But many others are choosing to continue to work for reasons of personal health and fulfillment, in addition to or instead of financial necessity. A recent AARP article laid out eight reasons “Why You Should Keep Working After Retirement.” They are:
1, A cushion for your savings
2. Exercise for your brain
3. Overall health
4. A sense of community
5. A sense of purpose
6. A chance to give back
7. Good times!
8. Serving the greater good
As I read this AARP article, I was struck by the fact that most of these reasons are central to the De Pree Center’s Flourishing in the Third Third of Life course and cohorts. We’re not necessarily saying you need to do compensated work to live fully and fruitfully as you get older. But we are encouraging all third third folk to use their gifts and talents in productive ways, whether paid or unpaid.
What Will be Your Retirement Story?
As you read about the changing story of retirement, how do you respond? What will be your retirement story?
I expect that those who read this article will respond in many different ways to these questions. You may be one of those who has retired completely from full-time work. Or you may be someone who plans on working for pay for as long as you can. You may be retired but, like my grandparents on my mother’s side, busy with all kinds of volunteer work. Or you may be in a season of rest and play, especially if you’ve retired fairly recently.
As a Christian, I do not believe that the “retire and play for the rest of your life” is consistent with faithful discipleship. As a student of aging, I also believe this approach to retirement is bad for your health and happiness. God created and redeemed you for fruitfulness (Gen 1:28; John 15:1-11). This fact doesn’t expire on your 65th birthday. Remember the promise of Psalm 92: “The righteous flourish like the palm tree . . . . In old age they still produce fruit.”
I’m convinced, however, that there isn’t a “one-size-fits-all” retirement narrative. Flourishing in the third third of life – living fully, fruitfully, and faithfully – will take on a wide variety of forms and features. Retirement will be central to many third third stories but not to others. That’s fine, as long as we steward well the lives, abilities, capabilities, talents, gifts, wisdom, and influence that God has entrusted to us . . . for God’s purposes and glory.

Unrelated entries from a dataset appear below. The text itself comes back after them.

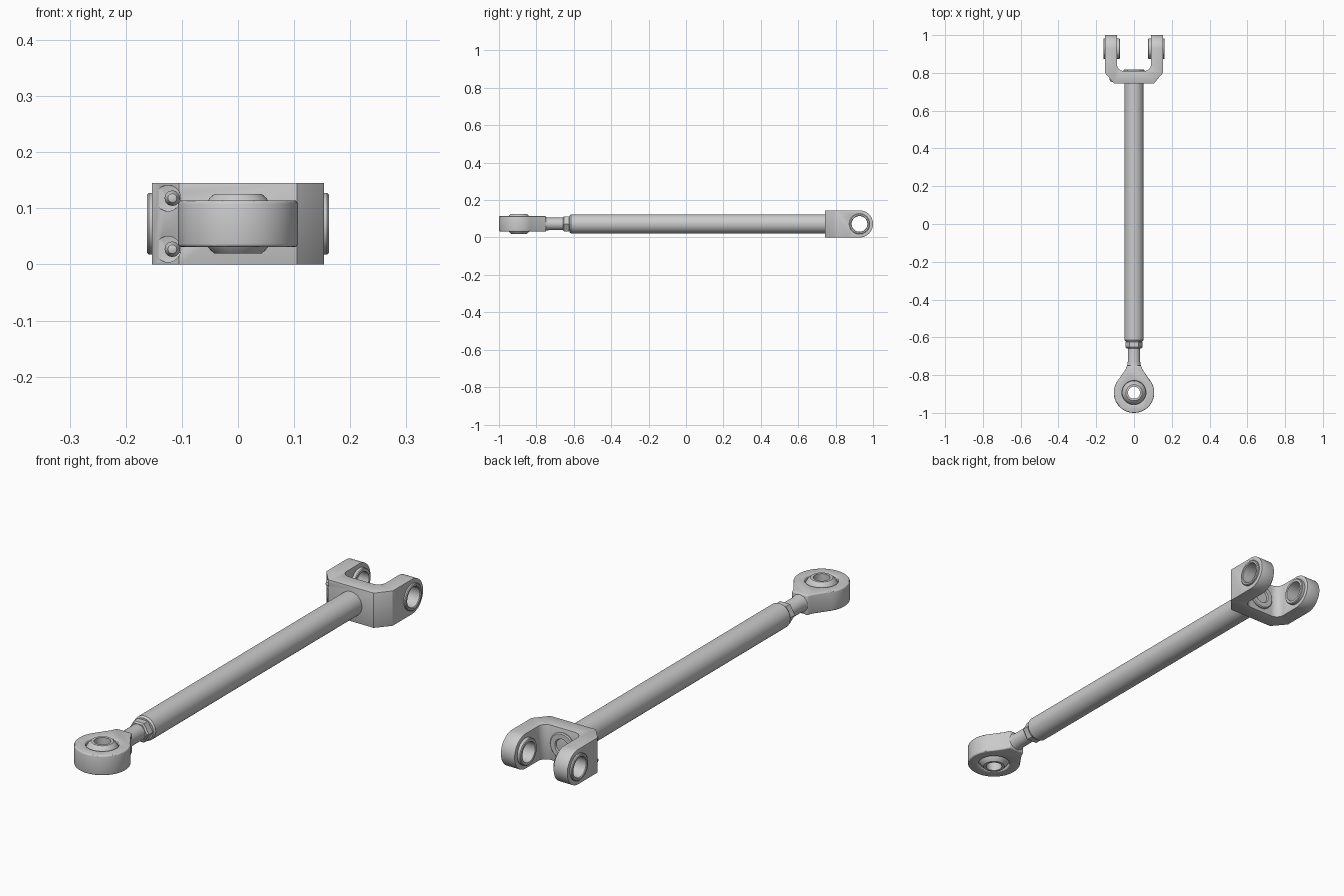
import bpy, bmesh
from math import sin, cos, pi, radians
from mathutils import Matrix, Vector

if "Cube" in bpy.data.objects:
    bpy.data.objects.remove(bpy.data.objects["Cube"])

ZC = 0.0725          # height of the rod axis
EYE_Y = -0.893       # centre of the ball-joint eye
PIN_Y = 0.9275       # centre of the fork pin holes
AXES = {'X': Matrix.Rotation(pi / 2, 4, 'Y'),
        'Y': Matrix.Rotation(-pi / 2, 4, 'X'),
        'Z': Matrix.Identity(4)}


def finish(name, bm):
    bmesh.ops.remove_doubles(bm, verts=bm.verts, dist=1e-6)
    bmesh.ops.recalc_face_normals(bm, faces=bm.faces)
    me = bpy.data.meshes.new(name)
    bm.to_mesh(me)
    bm.free()
    ob = bpy.data.objects.new(name, me)
    bpy.context.collection.objects.link(ob)
    return ob


def lathe(name, profile, axis, centre, closed=False, segs=48):
    """Spin (radius, distance along axis) points around an axis."""
    bm = bmesh.new()
    vs = [bm.verts.new((r, 0, t)) for r, t in profile]
    for a, b in zip(vs, vs[1:] + vs[:1] if closed else vs[1:]):
        bm.edges.new((a, b))
    bmesh.ops.spin(bm, geom=bm.verts[:] + bm.edges[:], cent=(0, 0, 0),
                   axis=(0, 0, 1), angle=2 * pi, steps=segs)
    bmesh.ops.transform(bm, verts=bm.verts,
                        matrix=Matrix.Translation(centre) @ AXES[axis])
    return finish(name, bm)


def cylinder(name, r, a, b, axis, centre, segs=48):
    return lathe(name, [(0, a), (r, a), (r, b), (0, b)], axis, centre, segs=segs)


def prism(name, points, offset):
    """Extrude a closed outline of 3D points by an offset."""
    bm = bmesh.new()
    face = bm.faces.new([bm.verts.new(p) for p in points])
    ext = bmesh.ops.extrude_face_region(bm, geom=[face])
    bmesh.ops.translate(bm, vec=Vector(offset),
                        verts=[g for g in ext['geom'] if isinstance(g, bmesh.types.BMVert)])
    return finish(name, bm)


def activate(ob):
    bpy.ops.object.select_all(action='DESELECT')
    ob.select_set(True)
    bpy.context.view_layer.objects.active = ob


def boolean(ob, tool, op='DIFFERENCE'):
    m = ob.modifiers.new("cut", 'BOOLEAN')
    m.object, m.operation, m.solver = tool, op, 'EXACT'
    activate(ob)
    bpy.ops.object.modifier_apply(modifier=m.name)
    bpy.data.objects.remove(tool)


def bevel(ob, width, segs=2):
    m = ob.modifiers.new("edge_bevel", 'BEVEL')
    m.width, m.segments, m.limit_method, m.angle_limit = width, segs, 'ANGLE', radians(40)
    activate(ob)
    bpy.ops.object.modifier_apply(modifier=m.name)


def arc(cx, cy, r, a0, a1, n):
    return [(cx + r * cos(radians(a0 + (a1 - a0) * i / n)),
             cy + r * sin(radians(a0 + (a1 - a0) * i / n))) for i in range(n + 1)]


# fork: U outline from above, trimmed to a round-ended side outline
half = [(0.105, 0.743), (0.153, 0.80), (0.153, 1.05), (0.09, 1.05)]
half += arc(0.055, 0.845, 0.035, 0, -90, 8)
outline = half + [(-x, y) for x, y in reversed(half)]
fork = prism("fork", [(x, y, 0) for x, y in outline], (0, 0, 0.145))
side = [(0.70, 0)] + arc(PIN_Y, ZC, 0.0725, -90, 90, 28) + [(0.70, 0.145)]
boolean(fork, prism("side_trim", [(-0.3, y, z) for y, z in side], (0.6, 0, 0)), 'INTERSECT')
boolean(fork, cylinder("pin_hole", 0.05, -0.3, 0.3, 'X', (0, PIN_Y, ZC)))
for z in (0.027, 0.118):
    boolean(fork, cylinder("screw_pocket", 0.023, 0.70, 0.785, 'Y', (-0.125, 0, z), 24))
bevel(fork, 0.004)

# bushings in the fork arms
for s, label in ((-1, "left"), (1, "right")):
    ring = [(0.042, 0.075), (0.052, 0.075), (0.055, 0.078), (0.055, 0.159),
            (0.052, 0.162), (0.045, 0.162), (0.042, 0.159)]
    lathe("fork_bushing_" + label, [(r, s * t) for r, t in ring], 'X', (0, PIN_Y, ZC), True)

# small screws in the corner pockets
for z, label in ((0.027, "lower"), (0.118, "upper")):
    lathe("corner_screw_" + label, [(0, 0.752), (0.008, 0.755), (0.014, 0.768), (0.014, 0.79), (0, 0.79)],
          'Y', (-0.117, 0, z), segs=12)

# main rod
lathe("rod", [(0, -0.622), (0.045, -0.622), (0.051, -0.614), (0.051, 0.75), (0, 0.75)],
      'Y', (0, 0, ZC))

# rod end collar inside the fork
lathe("rod_collar", [(0, 0.80), (0.056, 0.80), (0.056, 0.814), (0.052, 0.818),
                     (0.032, 0.818), (0.030, 0.814), (0.030, 0.803), (0, 0.803)],
      'Y', (0, 0, ZC))

# lock nut and threaded neck
lathe("lock_nut", [(0, -0.658), (0.040, -0.658), (0.046, -0.652), (0.046, -0.626),
                   (0.040, -0.62), (0, -0.62)], 'Y', (0, 0, ZC), segs=6)
lathe("neck", [(0, -0.80), (0.041, -0.80), (0.040, -0.765), (0.036, -0.747), (0.033, -0.73),
               (0.033, -0.62), (0, -0.62)], 'Y', (0, 0, ZC))

# teardrop eye with ball socket
drop = arc(0, EYE_Y, 0.107, -90, 35, 24) + [(0.046, -0.772), (0.036, -0.748)]
drop += [(-x, y) for x, y in reversed(drop[1:])]
eye = prism("eye", [(x, y, 0.031) for x, y in drop], (0, 0, 0.083))
boolean(eye, cylinder("socket_hole", 0.063, -0.1, 0.3, 'Z', (0, EYE_Y, 0)))
bevel(eye, 0.006, 3)

# truncated ball with a bore
R, h = 0.068, 0.053
ball = [((R * R - t * t) ** 0.5, t) for t in [h * (i / 8 - 1) for i in range(17)]]
lathe("ball", ball + [(0.032, h), (0.032, -h)], 'Z', (0, EYE_Y, ZC), True)

# smooth shading with crisp edges
for ob in list(bpy.data.objects):
    activate(ob)
    bpy.ops.object.shade_smooth_by_angle(angle=radians(30))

Recommended Books on Retirement from a Christian Perspective
Retirement Reformation: Finding Freedom with Faith…. a Better Way to Experience the Final (And Best) Decades of Your Life, by Bruce Bruinsma. A biblical approach to retirement, with lots of practical wisdom, stories, and great questions. Check out also the Retirement Reformation website.
An Uncommon Guide to Retirement: Finding God’s Purpose for the Next Season of Life, by Jeff Haanen – Biblical wisdom for how to think about retirement, with lots of examples of people flourishing after they retire from their primary occupations.

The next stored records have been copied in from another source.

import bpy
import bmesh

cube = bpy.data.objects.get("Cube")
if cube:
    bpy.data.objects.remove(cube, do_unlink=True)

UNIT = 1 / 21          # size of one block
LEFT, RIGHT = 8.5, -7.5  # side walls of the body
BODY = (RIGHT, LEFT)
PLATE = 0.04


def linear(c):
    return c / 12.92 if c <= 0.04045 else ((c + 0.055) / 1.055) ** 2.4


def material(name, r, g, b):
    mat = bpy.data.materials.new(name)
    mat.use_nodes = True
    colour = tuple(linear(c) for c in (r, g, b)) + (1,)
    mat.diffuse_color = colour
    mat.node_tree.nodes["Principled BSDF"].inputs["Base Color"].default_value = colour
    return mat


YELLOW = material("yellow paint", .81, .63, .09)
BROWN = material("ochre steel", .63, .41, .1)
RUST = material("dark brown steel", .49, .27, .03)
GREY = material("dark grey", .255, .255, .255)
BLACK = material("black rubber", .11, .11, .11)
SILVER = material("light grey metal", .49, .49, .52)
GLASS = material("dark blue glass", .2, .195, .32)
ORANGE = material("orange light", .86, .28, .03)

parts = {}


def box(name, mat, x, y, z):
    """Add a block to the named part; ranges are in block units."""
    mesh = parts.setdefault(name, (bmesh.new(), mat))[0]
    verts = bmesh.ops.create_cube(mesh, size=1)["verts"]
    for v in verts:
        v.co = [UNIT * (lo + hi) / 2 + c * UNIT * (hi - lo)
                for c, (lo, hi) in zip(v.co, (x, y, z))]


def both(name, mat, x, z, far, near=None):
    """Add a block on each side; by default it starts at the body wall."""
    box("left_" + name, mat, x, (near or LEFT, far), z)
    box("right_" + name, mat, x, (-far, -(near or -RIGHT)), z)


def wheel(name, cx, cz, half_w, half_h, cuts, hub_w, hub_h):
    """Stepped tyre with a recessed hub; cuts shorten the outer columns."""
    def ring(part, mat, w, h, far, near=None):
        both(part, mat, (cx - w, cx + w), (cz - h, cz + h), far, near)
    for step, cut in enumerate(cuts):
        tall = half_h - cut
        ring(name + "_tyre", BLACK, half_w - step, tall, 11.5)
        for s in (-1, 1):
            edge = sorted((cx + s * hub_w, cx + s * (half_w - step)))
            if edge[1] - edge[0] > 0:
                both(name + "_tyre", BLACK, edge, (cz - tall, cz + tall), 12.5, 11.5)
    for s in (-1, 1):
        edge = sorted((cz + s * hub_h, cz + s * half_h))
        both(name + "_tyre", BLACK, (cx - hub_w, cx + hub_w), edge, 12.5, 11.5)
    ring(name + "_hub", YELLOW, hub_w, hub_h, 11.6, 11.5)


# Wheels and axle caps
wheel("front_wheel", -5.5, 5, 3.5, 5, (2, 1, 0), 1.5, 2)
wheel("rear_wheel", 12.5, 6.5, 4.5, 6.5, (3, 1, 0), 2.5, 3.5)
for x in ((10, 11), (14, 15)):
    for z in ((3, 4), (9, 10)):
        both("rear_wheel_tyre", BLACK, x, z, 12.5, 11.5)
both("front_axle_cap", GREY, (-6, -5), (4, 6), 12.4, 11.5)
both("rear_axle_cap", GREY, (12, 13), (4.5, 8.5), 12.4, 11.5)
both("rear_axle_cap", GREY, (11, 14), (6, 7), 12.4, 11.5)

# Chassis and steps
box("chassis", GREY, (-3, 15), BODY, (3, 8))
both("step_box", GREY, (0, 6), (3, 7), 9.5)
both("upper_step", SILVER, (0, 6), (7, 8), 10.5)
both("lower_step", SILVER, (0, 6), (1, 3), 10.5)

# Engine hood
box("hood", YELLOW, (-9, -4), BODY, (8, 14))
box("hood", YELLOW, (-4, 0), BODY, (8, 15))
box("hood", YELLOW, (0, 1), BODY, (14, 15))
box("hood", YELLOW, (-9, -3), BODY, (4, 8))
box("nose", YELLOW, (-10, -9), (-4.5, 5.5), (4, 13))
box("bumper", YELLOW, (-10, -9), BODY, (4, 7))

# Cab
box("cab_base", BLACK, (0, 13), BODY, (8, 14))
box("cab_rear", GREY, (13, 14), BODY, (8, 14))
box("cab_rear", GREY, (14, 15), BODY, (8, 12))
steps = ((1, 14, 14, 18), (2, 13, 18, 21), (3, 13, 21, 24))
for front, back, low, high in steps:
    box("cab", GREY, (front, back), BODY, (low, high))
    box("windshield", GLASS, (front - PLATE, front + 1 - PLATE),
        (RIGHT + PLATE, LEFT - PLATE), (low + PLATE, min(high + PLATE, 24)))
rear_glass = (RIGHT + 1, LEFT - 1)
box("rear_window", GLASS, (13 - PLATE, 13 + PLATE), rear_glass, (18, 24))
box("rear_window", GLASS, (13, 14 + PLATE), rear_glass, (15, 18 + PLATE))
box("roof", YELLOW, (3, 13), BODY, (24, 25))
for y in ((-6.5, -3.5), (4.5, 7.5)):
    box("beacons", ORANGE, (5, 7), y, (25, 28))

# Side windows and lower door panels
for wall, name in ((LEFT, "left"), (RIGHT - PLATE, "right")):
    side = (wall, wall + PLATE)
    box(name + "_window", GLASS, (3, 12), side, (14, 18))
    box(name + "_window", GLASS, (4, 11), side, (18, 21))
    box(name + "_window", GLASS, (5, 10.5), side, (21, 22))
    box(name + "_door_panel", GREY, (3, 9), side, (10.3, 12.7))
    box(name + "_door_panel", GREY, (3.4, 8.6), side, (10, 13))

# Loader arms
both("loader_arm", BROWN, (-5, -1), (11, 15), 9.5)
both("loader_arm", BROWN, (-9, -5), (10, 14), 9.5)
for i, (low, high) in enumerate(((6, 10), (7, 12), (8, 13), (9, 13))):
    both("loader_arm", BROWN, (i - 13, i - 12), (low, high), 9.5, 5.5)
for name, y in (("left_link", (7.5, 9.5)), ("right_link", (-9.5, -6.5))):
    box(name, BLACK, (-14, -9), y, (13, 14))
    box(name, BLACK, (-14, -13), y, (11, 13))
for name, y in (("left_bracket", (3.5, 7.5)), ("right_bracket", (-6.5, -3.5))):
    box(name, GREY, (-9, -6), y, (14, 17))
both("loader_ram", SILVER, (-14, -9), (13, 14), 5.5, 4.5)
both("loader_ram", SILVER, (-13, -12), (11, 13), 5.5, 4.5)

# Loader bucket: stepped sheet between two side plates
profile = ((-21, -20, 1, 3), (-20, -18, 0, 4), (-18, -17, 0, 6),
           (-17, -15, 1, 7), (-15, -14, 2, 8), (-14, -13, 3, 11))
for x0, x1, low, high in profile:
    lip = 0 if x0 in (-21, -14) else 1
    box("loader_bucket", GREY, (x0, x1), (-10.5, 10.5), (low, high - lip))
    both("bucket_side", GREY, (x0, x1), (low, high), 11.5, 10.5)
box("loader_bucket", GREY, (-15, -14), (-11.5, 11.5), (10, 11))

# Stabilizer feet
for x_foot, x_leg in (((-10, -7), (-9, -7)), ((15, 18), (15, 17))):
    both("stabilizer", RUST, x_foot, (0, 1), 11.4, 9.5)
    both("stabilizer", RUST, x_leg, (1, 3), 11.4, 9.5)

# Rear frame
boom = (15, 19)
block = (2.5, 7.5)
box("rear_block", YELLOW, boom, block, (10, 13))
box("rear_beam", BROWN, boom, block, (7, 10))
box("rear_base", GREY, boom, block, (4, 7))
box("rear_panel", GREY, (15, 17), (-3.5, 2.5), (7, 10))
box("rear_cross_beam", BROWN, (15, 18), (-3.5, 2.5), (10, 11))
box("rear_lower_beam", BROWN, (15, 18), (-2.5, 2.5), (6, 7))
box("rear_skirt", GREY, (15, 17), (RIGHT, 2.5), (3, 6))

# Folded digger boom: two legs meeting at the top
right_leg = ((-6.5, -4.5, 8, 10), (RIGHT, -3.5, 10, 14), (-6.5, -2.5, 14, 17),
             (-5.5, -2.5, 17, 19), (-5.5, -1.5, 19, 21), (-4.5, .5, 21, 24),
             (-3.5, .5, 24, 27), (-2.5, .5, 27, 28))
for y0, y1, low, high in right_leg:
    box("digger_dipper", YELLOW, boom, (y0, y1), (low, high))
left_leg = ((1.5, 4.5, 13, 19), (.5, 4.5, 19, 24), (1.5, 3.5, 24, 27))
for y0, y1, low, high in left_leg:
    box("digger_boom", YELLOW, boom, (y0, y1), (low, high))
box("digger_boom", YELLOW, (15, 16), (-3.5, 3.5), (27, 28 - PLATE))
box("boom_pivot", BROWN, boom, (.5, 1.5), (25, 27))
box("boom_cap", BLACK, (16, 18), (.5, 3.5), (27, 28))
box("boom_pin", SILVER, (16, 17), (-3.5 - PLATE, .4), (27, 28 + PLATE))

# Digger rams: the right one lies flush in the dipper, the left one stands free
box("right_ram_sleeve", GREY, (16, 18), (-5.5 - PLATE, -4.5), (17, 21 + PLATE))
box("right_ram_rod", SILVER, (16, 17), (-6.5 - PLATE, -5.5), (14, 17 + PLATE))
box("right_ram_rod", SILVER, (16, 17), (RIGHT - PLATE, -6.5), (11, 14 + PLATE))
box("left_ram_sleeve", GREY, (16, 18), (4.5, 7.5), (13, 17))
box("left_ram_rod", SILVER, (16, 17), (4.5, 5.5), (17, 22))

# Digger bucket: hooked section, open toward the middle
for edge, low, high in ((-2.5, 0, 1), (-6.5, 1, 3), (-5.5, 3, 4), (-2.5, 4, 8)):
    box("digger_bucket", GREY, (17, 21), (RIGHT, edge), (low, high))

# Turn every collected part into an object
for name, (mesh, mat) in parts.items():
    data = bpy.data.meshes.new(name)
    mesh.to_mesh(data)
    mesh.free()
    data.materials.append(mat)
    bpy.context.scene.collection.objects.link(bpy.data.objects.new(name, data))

Dr. Mark D. Roberts is a Senior Strategist for Fuller’s Max De Pree Center for Leadership, where he focuses on the spiritual development and thriving of leaders. He is the principal writer of the daily devotional, Life for Leaders, and the founder of the De Pree Center’s Flourishing in the Third Third of Life Initiative. Previously, Mark was the Executive Director of the De Pree Center, the lead pastor of a church in Southern California, and the Senior Director of Laity Lodge in Texas. He has written eight books, dozens of articles, and over 2,500 devotions that help people discover the difference God makes in their daily life and leadership. With a Ph.D. in New Testament from Harvard, Mark teaches at Fuller Seminary, most recently in his D.Min. cohort on “Faith, Work, Economics, and Vocation.” Mark is married to Linda, a marriage and family counselor, spiritual director, and executive coach. Their two grown children are educators on the high school and college level.